Sacyr allowed the deal to run the airport to elapse whilst playing hardball with Murcia region last year over a 200 million euro bond that was due, and that Sacyr was refusing to pay.
The bond was eventually rescued by a 40 million euro loan to Murcia from the central State, and, in theory, Murcia and Sacyr are about to sign a new contract to run the airport, if it ever opens. If the bond had been executed (and it was far overdue) the whole thing would have fallen into the hands of the banks, who don’t want to touch the thing with a bargepole.
However, the Murcian Minister for Industry, José Ballesta, has been asked if the collapse in the share value of Sacyr due to the Panama Canal fiasco could affect the contract.
“It won’t” he promised.
“What if the fall in the value of the company means they can’t raise a new bond to run the airport?” “Then yes, it will affect the deal” conceded Ballesta.
Because if Sacyr can’t raise a new massive bond to back the airport then Murcia won’t sign over the airport handling lease, because Murcia region needs to offload the bond due to Madrid laws.
But if Murcia doesn’t sign over the airport, there is no-one else interested, because Sacyr owns too much of the assets in the airport.

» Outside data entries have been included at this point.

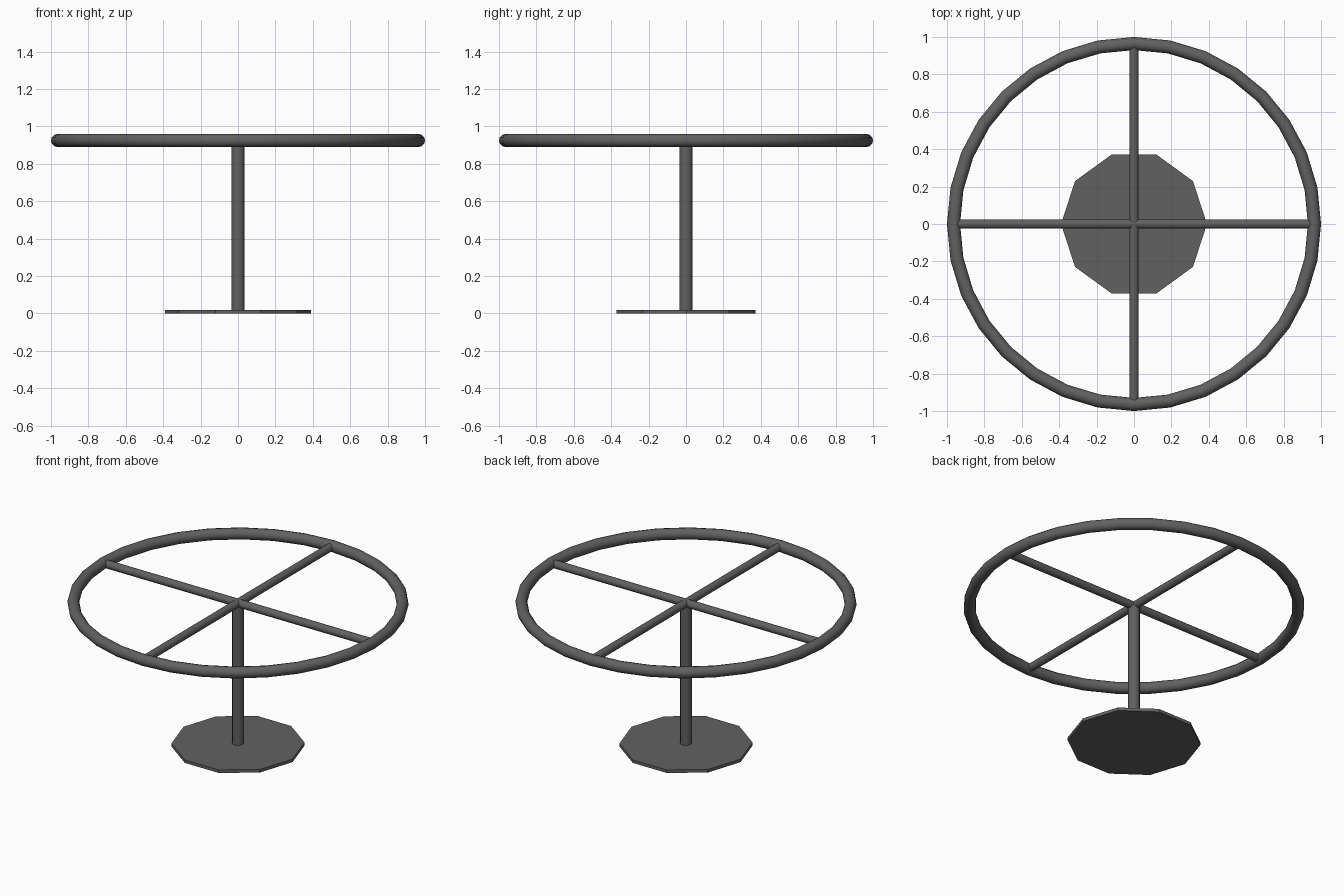
import bpy, math

if "Cube" in bpy.data.objects:
    bpy.data.objects.remove(bpy.data.objects["Cube"])

metal = bpy.data.materials.new("dark grey metal")
metal.diffuse_color = (0.12, 0.12, 0.12, 1)
metal.use_nodes = True
metal.node_tree.nodes["Principled BSDF"].inputs["Base Color"].default_value = metal.diffuse_color

RIM_Z = 0.925


def finish(name, smooth=True):
    ob = bpy.context.object
    ob.name = name
    ob.data.materials.append(metal)
    if smooth:
        bpy.ops.object.shade_smooth_by_angle(angle=math.radians(40))
    return ob


def rod(name, radius, length, sides, loc, rot=(0, 0, 0), smooth=True):
    bpy.ops.mesh.primitive_cylinder_add(vertices=sides, radius=radius, depth=length,
                                        location=loc, rotation=rot)
    return finish(name, smooth)


# round rim
bpy.ops.mesh.primitive_torus_add(major_radius=0.965, minor_radius=0.035,
                                 major_segments=32, minor_segments=12,
                                 location=(0, 0, RIM_Z))
finish("rim")

# crossed spokes
rod("spoke_x", 0.025, 1.90, 12, (0, 0, RIM_Z), (0, math.pi / 2, 0))
rod("spoke_y", 0.025, 1.90, 12, (0, 0, RIM_Z), (math.pi / 2, 0, 0))

# centre post
rod("post", 0.035, RIM_Z - 0.01, 12, (0, 0, (RIM_Z + 0.01) / 2))

# ten-sided base plate with a corner on the x axis
rod("base_plate", 0.39, 0.02, 10, (0, 0, 0.01), (0, 0, math.pi / 2), smooth=False)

So….. Either Murcia keeps the airport handling contract (and the airport doesn’t open), or Sacyr finds the cash and takes it back, but still leaves Murcia with a massive debt to service. Either way, I reckon the taxpayers are stuffed.